This has been yet another violent week of senseless homicides. Three more mass shootings, bringing the year-to-date total of such shootings to nearly 250, depending on your definition of “mass”. And as is usually the case after senseless and unexplainable tragedies like this, social media begins to buzz about all the culprits, bad guns, bad video games, bad drugs, bad parenting, etc., etc.. Gun control advocates bang the drum for tighter gun laws while gun owners defend their rights to possess anti-aircraft weaponry. Left-wing vs. right wing, race against race, all claiming a stake at the expense of the yet-to-be-buried victims. It is an unfortunate scene that plays out continually with no solution, just a lot of divisional blame.
These mass shooting victims are given much publicity, perhaps rightly so. Seems like in each case we are given the names of all involved, their photos so we can put a face with a name, and even their background stories. I know this to be true as I reside in Las Vegas and I visited the numerous memorials after the mass shooting here on 1 October that claimed 58 lives at a music festival. Anytime multiple deaths occur in a violent or tragic act, media is quick to cover the story and sensationalize it for ratings or for certain social or political agendas. But what about the everyday homicides that go largely unreported nationally whose names and images are never shown? Are they any less important because they died alone and not with many?
In 2018 there were in the U.S. approximate 40,000 deaths due to guns. Nearly two thirds were victims of suicide while about 15,000 were victims of homicide. A drug deal gone bad, a home invasion, a road rage incident. The same year about 350 people were victims of mass shootings, defined as three or more victims of one incident. For that year mass murder victims represented only a little over 2% of all murder victims by gunfire. The more recent shootings are being described as Hate crimes. But in essence, aren’t all murders considered hate crimes? Why else would a person be so compelled to snuff out the life of another for any reason other than hate? I’m quite certain that my assessment will be misinterpreted unfairly, but each and every victim of violence is a mother or a father, a spouse, a child, a relative who leaves behind a grieving family whose hearts have been ripped out by senseless cowardice, hate and evil. It matters little whether they lost their loved ones in a lone act or a mass shooting. The pain is the same, the loss is immeasurable and the tears, though not seen on a national platform are just as real.
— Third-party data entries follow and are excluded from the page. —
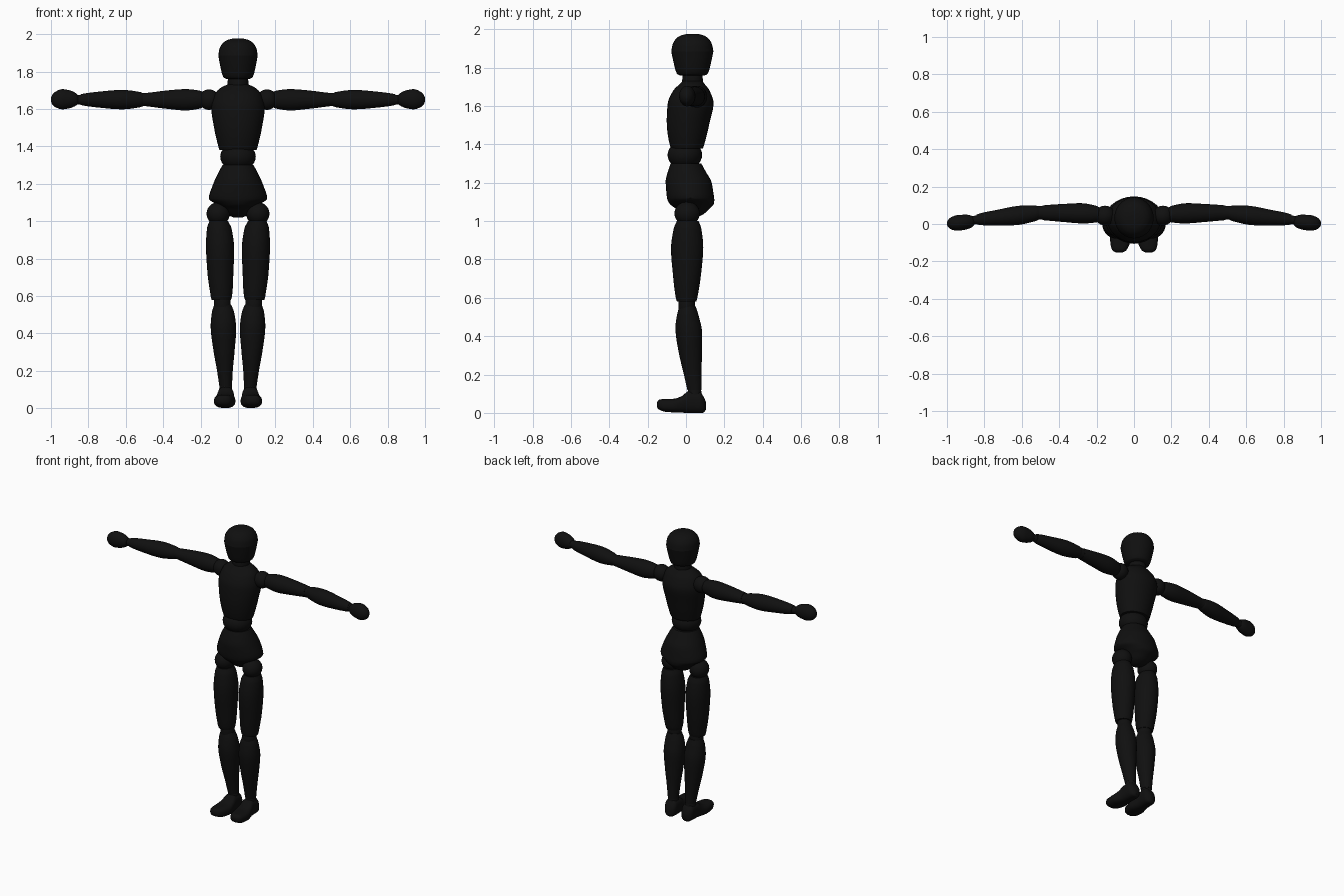
import bpy, bmesh, math

black = bpy.data.materials.new("matte_black")
black.diffuse_color = (0.005, 0.005, 0.005, 1)


def finish(name, bm, mirror):
    bmesh.ops.recalc_face_normals(bm, faces=bm.faces)
    me = bpy.data.meshes.new(name)
    bm.to_mesh(me)
    bm.free()
    me.materials.append(black)
    for p in me.polygons:
        p.use_smooth = True
    me.set_sharp_from_angle(angle=math.radians(35))
    ob = bpy.data.objects.new(name, me)
    bpy.context.collection.objects.link(ob)
    if mirror:
        ob.modifiers.new("mirror", 'MIRROR').use_mirror_merge = False
    return ob


def refine(st, steps=4):
    """Monotone smooth interpolation of the sections along their first value."""
    n, cols = len(st), len(st[0])
    out = [[0.0] * cols for _ in range((n - 1) * steps + 1)]
    for c in range(1, cols):
        d = [(st[i + 1][c] - st[i][c]) / (st[i + 1][0] - st[i][0]) for i in range(n - 1)]
        m = [d[0]] + [2 * a * b / (a + b) if a * b > 0 else 0 for a, b in zip(d, d[1:])] + [d[-1]]
        for k in range(len(out)):
            i = min(k // steps, n - 2)
            s = k / steps - i
            h = st[i + 1][0] - st[i][0]
            out[k][0] = st[i][0] + s * h
            out[k][c] = ((2*s**3 - 3*s**2 + 1) * st[i][c] + (s**3 - 2*s**2 + s) * h * m[i]
                         + (3*s**2 - 2*s**3) * st[i + 1][c] + (s**3 - s**2) * h * m[i + 1])
    return out


def loft(name, axis, sections, mirror=False, power=1.0, seg=28):
    """Sections: (position on axis, centre a, centre b, radius a, radius b)."""
    bm = bmesh.new()
    rings = []
    for t, ca, cb, ra, rb in refine(sections):
        ring = []
        for k in range(seg):
            g = 2 * math.pi * k / seg
            c, s = math.cos(g), math.sin(g)
            a = ca + ra * math.copysign(abs(c) ** power, c)
            b = cb + rb * math.copysign(abs(s) ** power, s)
            co = {'X': (t, a, b), 'Y': (a, t, b), 'Z': (a, b, t)}[axis]
            ring.append(bm.verts.new(co))
        rings.append(ring)
    for r, q in zip(rings, rings[1:]):
        for k in range(seg):
            j = (k + 1) % seg
            bm.faces.new((r[k], r[j], q[j], q[k]))
    bm.faces.new(rings[0])
    bm.faces.new(rings[-1])
    return finish(name, bm, mirror)


def ball(name, centre, radii, mirror=False):
    bm = bmesh.new()
    bmesh.ops.create_uvsphere(bm, u_segments=24, v_segments=16, radius=1)
    bmesh.ops.scale(bm, vec=radii, verts=bm.verts)
    bmesh.ops.translate(bm, vec=centre, verts=bm.verts)
    return finish(name, bm, mirror)


# Head and neck
loft("head", 'Z', [(1.76, 0, .033, .06, .066), (1.768, 0, .033, .077, .08),
                   (1.82, 0, .033, .093, .096), (1.885, 0, .033, .105, .11)])
loft("head_cap", 'Z', [(1.885, 0, .033, .105, .11), (1.92, 0, .033, .1, .103),
                       (1.95, 0, .033, .083, .086), (1.968, 0, .033, .058, .06),
                       (1.976, 0, .033, .03, .03)])
loft("neck", 'Z', [(1.69, 0, .034, .055, .055), (1.75, 0, .034, .055, .053),
                   (1.79, 0, .034, .045, .045)])

# Torso
loft("chest", 'Z', [(1.38, 0, .005, .099, .083), (1.392, 0, .005, .103, .088),
                    (1.5, 0, .01, .128, .11), (1.61, 0, .024, .143, .12),
                    (1.68, 0, .028, .124, .095), (1.715, 0, .032, .09, .065),
                    (1.73, 0, .034, .058, .052)])
ball("waist", (0, -.006, 1.345), (.095, .09, .075))
loft("pelvis", 'Z', [(1.02, 0, .03, .025, .025), (1.035, 0, .035, .055, .055),
                     (1.065, 0, .035, .085, .088), (1.09, 0, .03, .115, .115),
                     (1.12, 0, .024, .156, .123), (1.2, 0, .014, .132, .12),
                     (1.26, 0, .004, .105, .098), (1.3, 0, 0, .083, .08)])

# Legs
ball("hip_joint", (.106, .006, 1.04), (.062, .066, .062), True)
loft("thigh", 'Z', [(.58, .089, .003, .052, .05), (.6, .089, .003, .057, .056),
                    (.72, .094, .005, .069, .073), (.86, .096, .006, .075, .084),
                    (.96, .1, .008, .066, .072), (1.0, .103, .009, .05, .057)], True)
loft("knee_joint", 'Z', [(.53, .084, .004, .042, .042), (.565, .084, .004, .045, .044),
                         (.6, .084, .004, .042, .042)], True)
loft("shin", 'Z', [(.12, .066, .044, .034, .037), (.2, .07, .035, .042, .046),
                   (.32, .075, .022, .058, .061), (.43, .078, .014, .068, .069),
                   (.51, .08, .009, .06, .056), (.555, .082, .008, .045, .043)], True)
loft("ankle_joint", 'Z', [(.09, .066, .045, .036, .037), (.14, .066, .045, .03, .032)], True)
loft("foot", 'Y', [(-.152, .078, .043, .018, .012), (-.142, .078, .043, .036, .025),
                   (-.11, .075, .039, .05, .033), (-.06, .071, .038, .057, .036),
                   (-.02, .068, .045, .05, .044), (.015, .066, .057, .044, .057),
                   (.07, .064, .056, .043, .056), (.092, .064, .043, .034, .041),
                   (.104, .064, .036, .014, .02)], True, .75)

# Arms
ball("shoulder_joint", (.155, .045, 1.65), (.055, .053, .055), True)
loft("upper_arm", 'X', [(.185, .052, 1.65, .036, .038), (.2, .053, 1.65, .044, .047),
                        (.28, .057, 1.649, .054, .057), (.38, .059, 1.65, .048, .049),
                        (.47, .06, 1.65, .041, .038), (.49, .06, 1.65, .039, .036)], True)
loft("elbow_joint", 'X', [(.47, .06, 1.65, .036, .035), (.54, .06, 1.65, .036, .035)], True)
loft("forearm", 'X', [(.505, .059, 1.65, .034, .034), (.525, .057, 1.65, .041, .041),
                      (.62, .046, 1.65, .051, .052), (.74, .033, 1.65, .041, .043),
                      (.82, .026, 1.65, .032, .033), (.842, .024, 1.65, .026, .028)], True)
loft("wrist_joint", 'X', [(.82, .025, 1.65, .023, .025), (.88, .018, 1.65, .023, .025)], True)
loft("hand", 'X', [(.855, .014, 1.65, .021, .023), (.868, .013, 1.651, .031, .034),
                   (.9, .01, 1.652, .04, .048), (.94, .006, 1.652, .042, .054),
                   (.975, .004, 1.651, .034, .042), (.992, .003, 1.65, .021, .027),
                   (1.0, .002, 1.65, .008, .01)], True)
Jesus gave us a glimpse into his humanity as he stood at the grave of his good friend Lazarus. In the shortest recorded verse in the Bible, we are told Jesus Wept. He knew that through his Father he had the power of life and death in his hands and at his command, and he delayed his visit just so he could put that power on display when he raised Lazarus from days of death. And yet he wept. It is recorded that many were there at the grave mourning, including his friends Mary and Martha. Jesus saw their tears and was deeply moved with sorrow and compassion for them. In my days working for a mortuary in Indiana I can tell you that when you are with people who are grieving, it is very easy to feel moved yourself, even though you never knew their loved one, simply because you can feel their pain. Jesus, in his humanity, must have felt the same. If then, we believe that he never changes, surely he is just as moved at the death of a sole teen in Chicago as he is with the 23 in in a Walmart. In our bickering, our blame throwing and our side-taking after such events, we must not lose sight of that fact. Surely God mourns the one as much as he does the ninety-nine.
We live in a world where hate exists. It can’t be denied or ignored. Whether that hate is motivated by race or theology or ideology or social status, innocent bystanders on all sides are going to be lumped into subgroups, being deemed guilty by association, having their individual uniqueness totally disregarded. There is a heavy spirit of unrest in our country as factions always present before, become more agitated and aggressive. It is in these times that we in the faith must be careful not to get caught up in this era of hate, but instead put into practice love, peace, and inclusiveness. If the body of Christ becomes divided or splintered over differences to the point that individual character is no longer considered or defended, then the great falling away described in scripture will be a much easier tack for the dark spiritual forces playing us like grand puppeteers. We must cut the strings of hate that control us and allow God’s love, hope and peace to be forefront in our lives, our communities and yes, even our churches. Don’t get so caught up arguing over 2% and totally disregard the 98% unmentioned but who bring the same tears to our Heavenly Father. It’s not his will that even one should die.